Reproduce the entries below exactly, but only from the line containing "# The walls are open underneath" to the line containing "-0.388), 37.2, 0.873)", inclusive.

------ RECORDS FOR THE EXERCISE

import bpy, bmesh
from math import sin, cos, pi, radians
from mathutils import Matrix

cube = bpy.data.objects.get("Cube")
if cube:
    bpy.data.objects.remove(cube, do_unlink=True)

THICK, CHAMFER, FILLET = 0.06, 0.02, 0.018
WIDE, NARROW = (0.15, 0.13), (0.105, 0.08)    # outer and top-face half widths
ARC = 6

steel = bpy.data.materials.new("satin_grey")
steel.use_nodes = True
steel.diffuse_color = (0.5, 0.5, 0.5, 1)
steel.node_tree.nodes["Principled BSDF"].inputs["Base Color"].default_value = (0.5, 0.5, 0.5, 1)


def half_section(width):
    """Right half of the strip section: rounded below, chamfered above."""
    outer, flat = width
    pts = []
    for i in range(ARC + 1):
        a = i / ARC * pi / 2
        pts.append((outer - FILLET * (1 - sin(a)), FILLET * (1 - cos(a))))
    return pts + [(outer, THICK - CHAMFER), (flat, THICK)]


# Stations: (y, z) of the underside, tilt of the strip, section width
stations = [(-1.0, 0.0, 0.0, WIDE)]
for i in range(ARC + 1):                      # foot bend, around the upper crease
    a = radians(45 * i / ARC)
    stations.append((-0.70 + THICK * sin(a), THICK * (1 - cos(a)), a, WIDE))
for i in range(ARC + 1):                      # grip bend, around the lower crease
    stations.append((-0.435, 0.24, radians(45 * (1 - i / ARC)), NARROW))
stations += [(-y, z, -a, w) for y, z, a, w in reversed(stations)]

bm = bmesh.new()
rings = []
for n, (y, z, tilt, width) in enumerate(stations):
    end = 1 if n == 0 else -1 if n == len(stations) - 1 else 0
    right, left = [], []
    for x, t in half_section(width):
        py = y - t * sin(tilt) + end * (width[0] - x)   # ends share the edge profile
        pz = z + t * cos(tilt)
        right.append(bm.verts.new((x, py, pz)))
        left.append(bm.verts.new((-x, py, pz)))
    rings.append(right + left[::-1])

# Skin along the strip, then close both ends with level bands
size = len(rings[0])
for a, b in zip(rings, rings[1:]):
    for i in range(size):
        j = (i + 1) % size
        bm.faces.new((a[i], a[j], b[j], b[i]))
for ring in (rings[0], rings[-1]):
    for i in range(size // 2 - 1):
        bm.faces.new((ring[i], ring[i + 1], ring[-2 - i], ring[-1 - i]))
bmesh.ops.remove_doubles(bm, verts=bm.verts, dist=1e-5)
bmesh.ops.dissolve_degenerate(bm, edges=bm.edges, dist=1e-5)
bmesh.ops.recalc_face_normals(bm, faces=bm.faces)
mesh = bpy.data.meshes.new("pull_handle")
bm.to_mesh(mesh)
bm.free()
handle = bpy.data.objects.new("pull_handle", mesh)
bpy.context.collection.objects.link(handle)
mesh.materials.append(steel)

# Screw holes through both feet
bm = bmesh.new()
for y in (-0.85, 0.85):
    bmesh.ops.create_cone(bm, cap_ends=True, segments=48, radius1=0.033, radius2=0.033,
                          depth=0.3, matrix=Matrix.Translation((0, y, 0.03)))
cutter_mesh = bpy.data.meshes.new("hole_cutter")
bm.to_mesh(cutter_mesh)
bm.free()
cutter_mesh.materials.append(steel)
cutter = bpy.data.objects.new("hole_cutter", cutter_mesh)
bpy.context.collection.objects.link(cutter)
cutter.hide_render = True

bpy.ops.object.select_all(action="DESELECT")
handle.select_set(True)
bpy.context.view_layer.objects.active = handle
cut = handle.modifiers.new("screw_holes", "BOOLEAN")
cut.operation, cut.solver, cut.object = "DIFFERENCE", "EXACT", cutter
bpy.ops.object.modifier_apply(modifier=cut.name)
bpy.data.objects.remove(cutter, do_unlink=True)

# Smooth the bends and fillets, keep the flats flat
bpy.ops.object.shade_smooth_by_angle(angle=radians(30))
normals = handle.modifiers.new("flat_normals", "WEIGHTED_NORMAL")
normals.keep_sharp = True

------------
------ RECORDS FOR THE EXERCISE

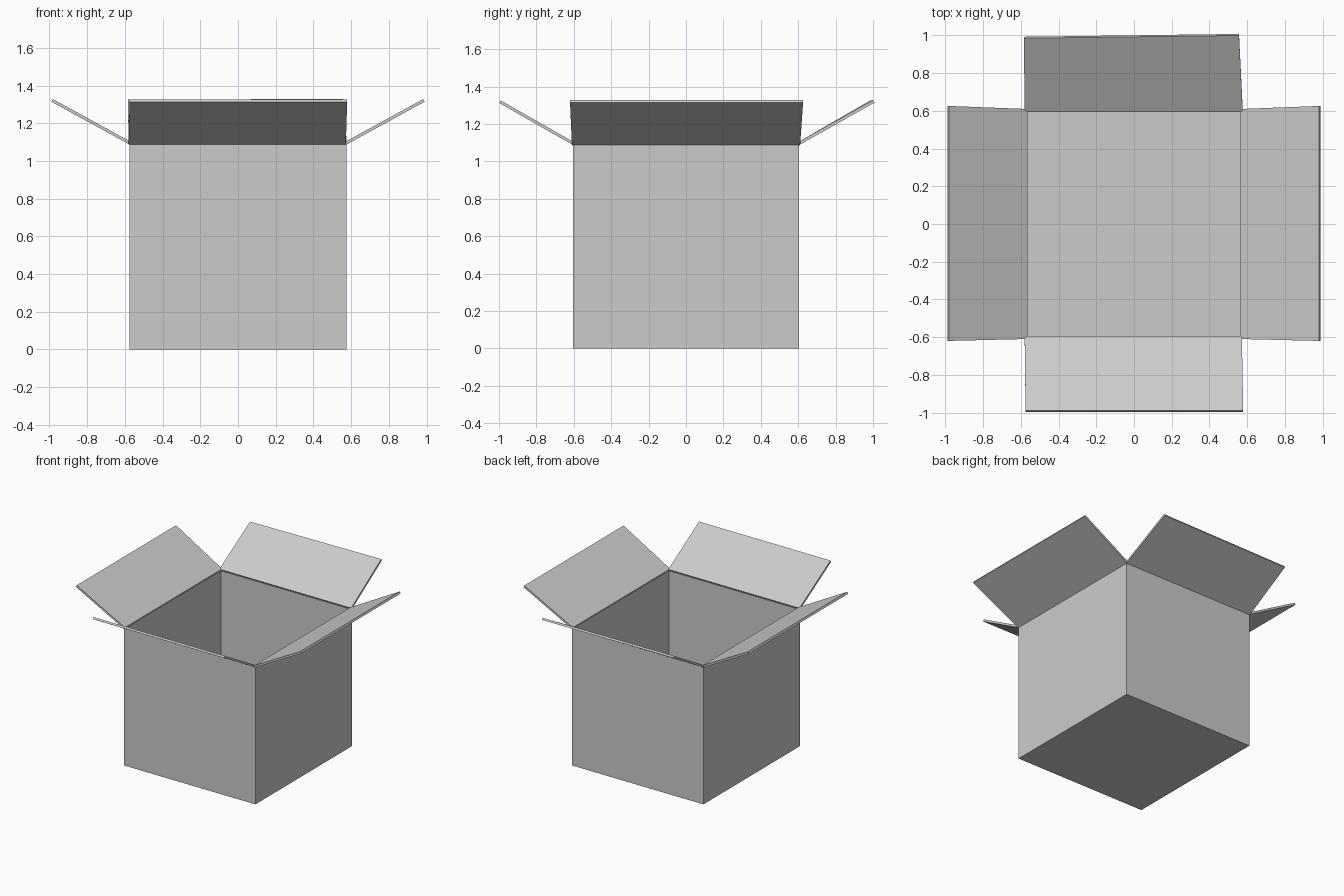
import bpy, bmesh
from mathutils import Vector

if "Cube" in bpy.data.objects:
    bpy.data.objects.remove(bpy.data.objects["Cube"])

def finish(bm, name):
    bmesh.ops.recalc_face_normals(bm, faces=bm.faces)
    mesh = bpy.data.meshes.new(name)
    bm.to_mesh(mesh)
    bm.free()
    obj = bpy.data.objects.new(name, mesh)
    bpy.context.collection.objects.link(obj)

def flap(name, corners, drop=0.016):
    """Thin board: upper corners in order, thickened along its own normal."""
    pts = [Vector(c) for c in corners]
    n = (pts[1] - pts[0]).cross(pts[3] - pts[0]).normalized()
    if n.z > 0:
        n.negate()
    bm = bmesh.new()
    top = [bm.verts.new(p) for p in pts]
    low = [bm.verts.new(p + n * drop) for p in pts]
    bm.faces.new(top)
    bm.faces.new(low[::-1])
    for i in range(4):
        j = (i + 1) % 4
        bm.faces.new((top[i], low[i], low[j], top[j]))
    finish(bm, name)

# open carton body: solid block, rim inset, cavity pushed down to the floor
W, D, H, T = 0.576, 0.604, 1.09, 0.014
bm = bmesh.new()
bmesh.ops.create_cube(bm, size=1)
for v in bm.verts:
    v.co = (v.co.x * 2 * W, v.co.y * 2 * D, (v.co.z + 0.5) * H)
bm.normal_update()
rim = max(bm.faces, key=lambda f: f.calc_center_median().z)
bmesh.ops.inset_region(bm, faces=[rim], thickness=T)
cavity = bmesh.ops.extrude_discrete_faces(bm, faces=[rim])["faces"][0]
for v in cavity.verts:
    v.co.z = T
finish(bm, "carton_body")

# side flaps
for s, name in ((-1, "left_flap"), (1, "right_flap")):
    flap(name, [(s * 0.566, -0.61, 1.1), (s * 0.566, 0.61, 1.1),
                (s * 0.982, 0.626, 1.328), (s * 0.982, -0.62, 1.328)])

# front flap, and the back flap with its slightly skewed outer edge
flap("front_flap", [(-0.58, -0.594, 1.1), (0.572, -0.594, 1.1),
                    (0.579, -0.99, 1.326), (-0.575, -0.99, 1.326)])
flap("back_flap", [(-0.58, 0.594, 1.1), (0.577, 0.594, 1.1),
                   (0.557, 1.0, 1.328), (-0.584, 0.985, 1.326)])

------------
------ RECORDS FOR THE EXERCISE

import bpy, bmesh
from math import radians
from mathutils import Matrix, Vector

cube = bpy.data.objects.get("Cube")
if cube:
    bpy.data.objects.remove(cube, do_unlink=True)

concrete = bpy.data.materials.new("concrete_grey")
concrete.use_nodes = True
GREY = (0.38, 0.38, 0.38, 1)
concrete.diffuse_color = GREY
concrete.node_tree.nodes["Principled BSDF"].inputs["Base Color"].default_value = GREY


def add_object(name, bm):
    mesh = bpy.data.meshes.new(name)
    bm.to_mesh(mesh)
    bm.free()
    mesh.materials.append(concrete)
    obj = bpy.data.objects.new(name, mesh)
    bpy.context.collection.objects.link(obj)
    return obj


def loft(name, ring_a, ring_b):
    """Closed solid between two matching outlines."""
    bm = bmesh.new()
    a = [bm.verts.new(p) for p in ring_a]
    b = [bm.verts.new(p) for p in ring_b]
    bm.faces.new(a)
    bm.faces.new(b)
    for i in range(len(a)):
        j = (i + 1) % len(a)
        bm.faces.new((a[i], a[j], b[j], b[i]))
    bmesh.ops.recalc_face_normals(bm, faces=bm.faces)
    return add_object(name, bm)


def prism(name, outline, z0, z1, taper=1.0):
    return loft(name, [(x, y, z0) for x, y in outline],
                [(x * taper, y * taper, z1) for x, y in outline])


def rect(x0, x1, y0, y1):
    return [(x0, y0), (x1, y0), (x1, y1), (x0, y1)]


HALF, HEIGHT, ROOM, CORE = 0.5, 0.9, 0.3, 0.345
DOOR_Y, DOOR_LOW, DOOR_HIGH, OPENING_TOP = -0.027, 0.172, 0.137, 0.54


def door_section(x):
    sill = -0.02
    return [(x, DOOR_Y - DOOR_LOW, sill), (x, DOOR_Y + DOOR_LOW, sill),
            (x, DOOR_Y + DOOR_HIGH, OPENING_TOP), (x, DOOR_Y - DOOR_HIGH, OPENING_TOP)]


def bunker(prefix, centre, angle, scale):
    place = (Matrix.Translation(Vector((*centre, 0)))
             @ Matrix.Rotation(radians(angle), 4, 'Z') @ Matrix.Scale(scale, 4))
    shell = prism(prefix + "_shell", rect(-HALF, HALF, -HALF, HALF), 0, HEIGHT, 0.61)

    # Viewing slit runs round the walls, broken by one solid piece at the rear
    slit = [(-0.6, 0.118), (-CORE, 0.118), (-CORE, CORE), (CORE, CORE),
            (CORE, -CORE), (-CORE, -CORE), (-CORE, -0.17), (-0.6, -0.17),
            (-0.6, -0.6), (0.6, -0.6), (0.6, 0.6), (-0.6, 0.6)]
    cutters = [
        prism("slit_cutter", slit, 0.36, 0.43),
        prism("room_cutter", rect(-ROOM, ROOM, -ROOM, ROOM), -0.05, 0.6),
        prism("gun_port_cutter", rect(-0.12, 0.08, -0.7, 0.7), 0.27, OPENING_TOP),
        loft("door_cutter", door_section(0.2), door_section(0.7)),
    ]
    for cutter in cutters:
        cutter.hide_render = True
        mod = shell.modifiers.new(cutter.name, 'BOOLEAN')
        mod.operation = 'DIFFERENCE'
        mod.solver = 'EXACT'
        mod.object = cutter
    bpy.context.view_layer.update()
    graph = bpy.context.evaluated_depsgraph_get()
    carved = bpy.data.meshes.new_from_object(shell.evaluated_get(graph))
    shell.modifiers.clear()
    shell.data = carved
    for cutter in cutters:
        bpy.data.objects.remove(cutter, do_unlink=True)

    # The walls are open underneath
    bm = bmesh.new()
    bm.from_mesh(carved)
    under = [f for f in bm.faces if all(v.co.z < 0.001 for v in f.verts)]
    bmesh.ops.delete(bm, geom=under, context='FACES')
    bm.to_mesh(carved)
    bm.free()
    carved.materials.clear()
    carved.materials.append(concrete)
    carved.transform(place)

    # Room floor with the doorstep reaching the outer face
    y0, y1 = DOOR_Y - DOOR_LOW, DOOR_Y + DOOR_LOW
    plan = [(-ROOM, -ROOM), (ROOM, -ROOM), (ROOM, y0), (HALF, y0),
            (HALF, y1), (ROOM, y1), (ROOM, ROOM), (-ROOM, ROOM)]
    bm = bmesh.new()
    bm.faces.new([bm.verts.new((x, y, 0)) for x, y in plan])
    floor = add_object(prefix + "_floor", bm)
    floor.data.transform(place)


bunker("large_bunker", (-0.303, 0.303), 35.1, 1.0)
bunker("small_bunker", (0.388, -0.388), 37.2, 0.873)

------------

TASK ANSWER →
    # The walls are open underneath
    bm = bmesh.new()
    bm.from_mesh(carved)
    under = [f for f in bm.faces if all(v.co.z < 0.001 for v in f.verts)]
    bmesh.ops.delete(bm, geom=under, context='FACES')
    bm.to_mesh(carved)
    bm.free()
    carved.materials.clear()
    carved.materials.append(concrete)
    carved.transform(place)

    # Room floor with the doorstep reaching the outer face
    y0, y1 = DOOR_Y - DOOR_LOW, DOOR_Y + DOOR_LOW
    plan = [(-ROOM, -ROOM), (ROOM, -ROOM), (ROOM, y0), (HALF, y0),
            (HALF, y1), (ROOM, y1), (ROOM, ROOM), (-ROOM, ROOM)]
    bm = bmesh.new()
    bm.faces.new([bm.verts.new((x, y, 0)) for x, y in plan])
    floor = add_object(prefix + "_floor", bm)
    floor.data.transform(place)


bunker("large_bunker", (-0.303, 0.303), 35.1, 1.0)
bunker("small_bunker", (0.388, -0.388), 37.2, 0.873)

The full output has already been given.